Yadkin County students returned to their classrooms last week amid continued pandemic concerns as well as torrential rain and an afternoon tornado warning.
On the first day for students, last Tuesday, Aug. 17, Yadkin County was part of a regional tornado warning from the National Weather Service from storms spawned by Tropical Storm Fred.
“We moved our students to hallways and other secure spaces for protection. As you can imagine, this creates challenges, especially when you have younger students who have never practiced a tornado drill before,” said Yadkin Schools Superintendent Dr. Todd Martin. “I have to say that our people did a tremendous job. I also sent a phone message to parents thanking them for sending us such great students. The students were so cooperative, they took the situation seriously, and they worked very well with our teachers and staff members.”
Martin said school staff and students have become “accustomed to challenges” and said everyone handled this latest challenge well.
“It seems like they rise to the challenge every time. We have had a great first week and our students and employees continue to show that they are resilient,” Martin said.
Principals from around the district said they were glad see students returning for the new year.

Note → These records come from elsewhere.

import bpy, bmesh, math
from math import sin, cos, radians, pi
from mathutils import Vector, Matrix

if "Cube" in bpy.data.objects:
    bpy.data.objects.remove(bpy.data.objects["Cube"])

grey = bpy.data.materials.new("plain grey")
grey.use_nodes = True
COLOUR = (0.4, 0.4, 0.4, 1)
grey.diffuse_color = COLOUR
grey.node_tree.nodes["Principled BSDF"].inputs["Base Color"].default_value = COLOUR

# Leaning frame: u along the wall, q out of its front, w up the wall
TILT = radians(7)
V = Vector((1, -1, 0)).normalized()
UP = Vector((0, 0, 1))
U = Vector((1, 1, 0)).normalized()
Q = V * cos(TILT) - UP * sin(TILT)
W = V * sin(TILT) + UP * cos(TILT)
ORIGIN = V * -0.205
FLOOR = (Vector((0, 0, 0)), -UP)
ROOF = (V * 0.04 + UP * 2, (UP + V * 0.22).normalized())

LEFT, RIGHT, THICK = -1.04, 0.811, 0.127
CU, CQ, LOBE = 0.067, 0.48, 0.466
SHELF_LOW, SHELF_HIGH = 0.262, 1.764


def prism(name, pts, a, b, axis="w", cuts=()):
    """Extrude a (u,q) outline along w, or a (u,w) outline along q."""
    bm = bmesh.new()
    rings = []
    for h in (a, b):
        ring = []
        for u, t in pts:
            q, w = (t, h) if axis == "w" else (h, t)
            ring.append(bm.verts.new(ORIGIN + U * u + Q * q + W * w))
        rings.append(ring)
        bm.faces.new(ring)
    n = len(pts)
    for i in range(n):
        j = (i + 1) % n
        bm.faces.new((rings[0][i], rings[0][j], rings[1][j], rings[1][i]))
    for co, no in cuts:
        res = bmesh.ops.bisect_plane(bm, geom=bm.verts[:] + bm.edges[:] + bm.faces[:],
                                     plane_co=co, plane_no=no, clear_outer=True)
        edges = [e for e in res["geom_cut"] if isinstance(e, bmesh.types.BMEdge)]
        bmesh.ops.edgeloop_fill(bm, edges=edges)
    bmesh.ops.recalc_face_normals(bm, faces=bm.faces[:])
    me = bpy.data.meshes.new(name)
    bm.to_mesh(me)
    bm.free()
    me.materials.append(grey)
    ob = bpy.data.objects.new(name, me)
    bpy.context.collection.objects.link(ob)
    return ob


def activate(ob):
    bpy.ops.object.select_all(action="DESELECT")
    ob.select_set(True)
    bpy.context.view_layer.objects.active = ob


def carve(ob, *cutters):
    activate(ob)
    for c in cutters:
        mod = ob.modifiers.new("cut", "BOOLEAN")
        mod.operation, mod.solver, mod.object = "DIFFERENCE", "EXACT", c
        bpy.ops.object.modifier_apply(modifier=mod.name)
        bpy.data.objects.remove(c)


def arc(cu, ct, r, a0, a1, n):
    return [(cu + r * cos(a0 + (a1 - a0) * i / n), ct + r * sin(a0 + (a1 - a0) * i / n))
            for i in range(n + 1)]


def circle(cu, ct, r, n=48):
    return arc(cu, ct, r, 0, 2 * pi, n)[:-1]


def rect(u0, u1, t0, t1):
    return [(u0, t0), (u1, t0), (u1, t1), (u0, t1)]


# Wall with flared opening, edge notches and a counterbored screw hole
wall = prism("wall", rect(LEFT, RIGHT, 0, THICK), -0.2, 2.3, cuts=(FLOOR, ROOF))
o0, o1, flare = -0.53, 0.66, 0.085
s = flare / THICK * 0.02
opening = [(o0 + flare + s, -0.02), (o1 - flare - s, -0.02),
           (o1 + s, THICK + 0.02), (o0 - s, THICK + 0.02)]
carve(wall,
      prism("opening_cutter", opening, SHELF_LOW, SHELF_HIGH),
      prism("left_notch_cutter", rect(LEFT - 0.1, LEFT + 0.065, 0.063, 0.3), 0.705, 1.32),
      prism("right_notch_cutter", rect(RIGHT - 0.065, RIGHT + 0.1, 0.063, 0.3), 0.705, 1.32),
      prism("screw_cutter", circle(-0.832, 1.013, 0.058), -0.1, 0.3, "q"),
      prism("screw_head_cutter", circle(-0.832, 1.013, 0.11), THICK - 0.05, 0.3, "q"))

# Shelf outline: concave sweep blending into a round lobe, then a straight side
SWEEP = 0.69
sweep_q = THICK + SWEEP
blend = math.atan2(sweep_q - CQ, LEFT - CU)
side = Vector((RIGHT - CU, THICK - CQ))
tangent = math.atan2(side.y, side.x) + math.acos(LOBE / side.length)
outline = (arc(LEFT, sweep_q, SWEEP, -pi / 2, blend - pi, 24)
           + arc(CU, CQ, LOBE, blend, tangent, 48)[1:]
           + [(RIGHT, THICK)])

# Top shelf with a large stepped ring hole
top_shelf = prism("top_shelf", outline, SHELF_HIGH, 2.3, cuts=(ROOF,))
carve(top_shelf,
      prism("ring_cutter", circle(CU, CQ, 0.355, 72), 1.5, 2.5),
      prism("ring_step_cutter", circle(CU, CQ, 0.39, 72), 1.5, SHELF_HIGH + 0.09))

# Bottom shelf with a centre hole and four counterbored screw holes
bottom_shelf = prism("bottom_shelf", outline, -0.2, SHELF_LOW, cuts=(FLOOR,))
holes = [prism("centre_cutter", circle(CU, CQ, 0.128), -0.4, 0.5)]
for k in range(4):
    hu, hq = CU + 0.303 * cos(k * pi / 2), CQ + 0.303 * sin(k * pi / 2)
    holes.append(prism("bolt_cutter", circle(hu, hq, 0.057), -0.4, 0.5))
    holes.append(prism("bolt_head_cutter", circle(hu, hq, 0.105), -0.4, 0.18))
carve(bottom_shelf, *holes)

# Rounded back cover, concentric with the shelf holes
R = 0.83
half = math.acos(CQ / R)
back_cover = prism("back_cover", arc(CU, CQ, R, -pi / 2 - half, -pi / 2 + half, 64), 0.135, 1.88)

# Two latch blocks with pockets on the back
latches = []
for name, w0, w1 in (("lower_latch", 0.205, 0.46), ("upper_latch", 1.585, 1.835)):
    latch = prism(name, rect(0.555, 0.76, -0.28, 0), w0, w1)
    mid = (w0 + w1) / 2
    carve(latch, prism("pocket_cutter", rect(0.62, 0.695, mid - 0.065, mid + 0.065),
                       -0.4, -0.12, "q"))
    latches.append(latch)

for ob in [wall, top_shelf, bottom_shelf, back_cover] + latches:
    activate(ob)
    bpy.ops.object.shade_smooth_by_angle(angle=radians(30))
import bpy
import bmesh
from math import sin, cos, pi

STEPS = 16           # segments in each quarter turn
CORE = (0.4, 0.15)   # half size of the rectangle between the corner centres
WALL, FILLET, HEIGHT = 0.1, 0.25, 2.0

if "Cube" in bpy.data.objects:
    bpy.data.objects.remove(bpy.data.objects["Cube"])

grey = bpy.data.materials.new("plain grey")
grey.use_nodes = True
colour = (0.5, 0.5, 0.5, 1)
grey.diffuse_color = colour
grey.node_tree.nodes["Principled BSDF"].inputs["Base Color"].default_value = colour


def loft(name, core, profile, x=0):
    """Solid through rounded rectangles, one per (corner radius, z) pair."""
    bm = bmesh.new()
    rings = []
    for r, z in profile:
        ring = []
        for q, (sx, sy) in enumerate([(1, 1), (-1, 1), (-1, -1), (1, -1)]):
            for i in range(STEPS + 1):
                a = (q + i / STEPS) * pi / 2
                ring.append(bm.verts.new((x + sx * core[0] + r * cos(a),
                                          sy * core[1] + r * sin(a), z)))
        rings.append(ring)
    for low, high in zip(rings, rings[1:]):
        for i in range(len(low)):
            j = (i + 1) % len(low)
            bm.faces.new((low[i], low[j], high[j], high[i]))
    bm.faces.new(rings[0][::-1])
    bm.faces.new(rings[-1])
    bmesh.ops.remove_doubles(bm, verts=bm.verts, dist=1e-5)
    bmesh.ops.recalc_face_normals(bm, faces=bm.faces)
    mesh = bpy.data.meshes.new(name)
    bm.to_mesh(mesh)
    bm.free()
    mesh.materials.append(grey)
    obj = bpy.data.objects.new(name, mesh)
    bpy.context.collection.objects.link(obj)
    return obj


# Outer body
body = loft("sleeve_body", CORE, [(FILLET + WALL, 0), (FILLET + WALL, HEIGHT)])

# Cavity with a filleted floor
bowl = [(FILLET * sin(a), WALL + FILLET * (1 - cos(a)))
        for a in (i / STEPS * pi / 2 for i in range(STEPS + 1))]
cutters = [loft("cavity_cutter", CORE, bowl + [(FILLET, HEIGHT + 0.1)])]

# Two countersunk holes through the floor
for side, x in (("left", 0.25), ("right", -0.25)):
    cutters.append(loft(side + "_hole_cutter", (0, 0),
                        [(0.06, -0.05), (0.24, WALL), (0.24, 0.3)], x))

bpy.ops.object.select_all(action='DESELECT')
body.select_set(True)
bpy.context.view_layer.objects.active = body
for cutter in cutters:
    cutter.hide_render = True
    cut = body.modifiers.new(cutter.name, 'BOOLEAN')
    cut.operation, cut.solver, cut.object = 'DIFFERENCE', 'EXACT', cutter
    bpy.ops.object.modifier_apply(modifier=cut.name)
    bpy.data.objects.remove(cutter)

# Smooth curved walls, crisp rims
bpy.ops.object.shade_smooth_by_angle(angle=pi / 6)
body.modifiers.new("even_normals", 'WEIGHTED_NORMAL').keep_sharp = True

“It has been so good to see our students back during the first week of school. They seem glad to be around other students and engaging with their teachers,” said Yadkin Early College Principal Chris Lyon. “The lack of social interaction has been one of the biggest negatives for students during the pandemic. You don’t normally hear this from a high school principal but it is good to see them acting like teenagers again.”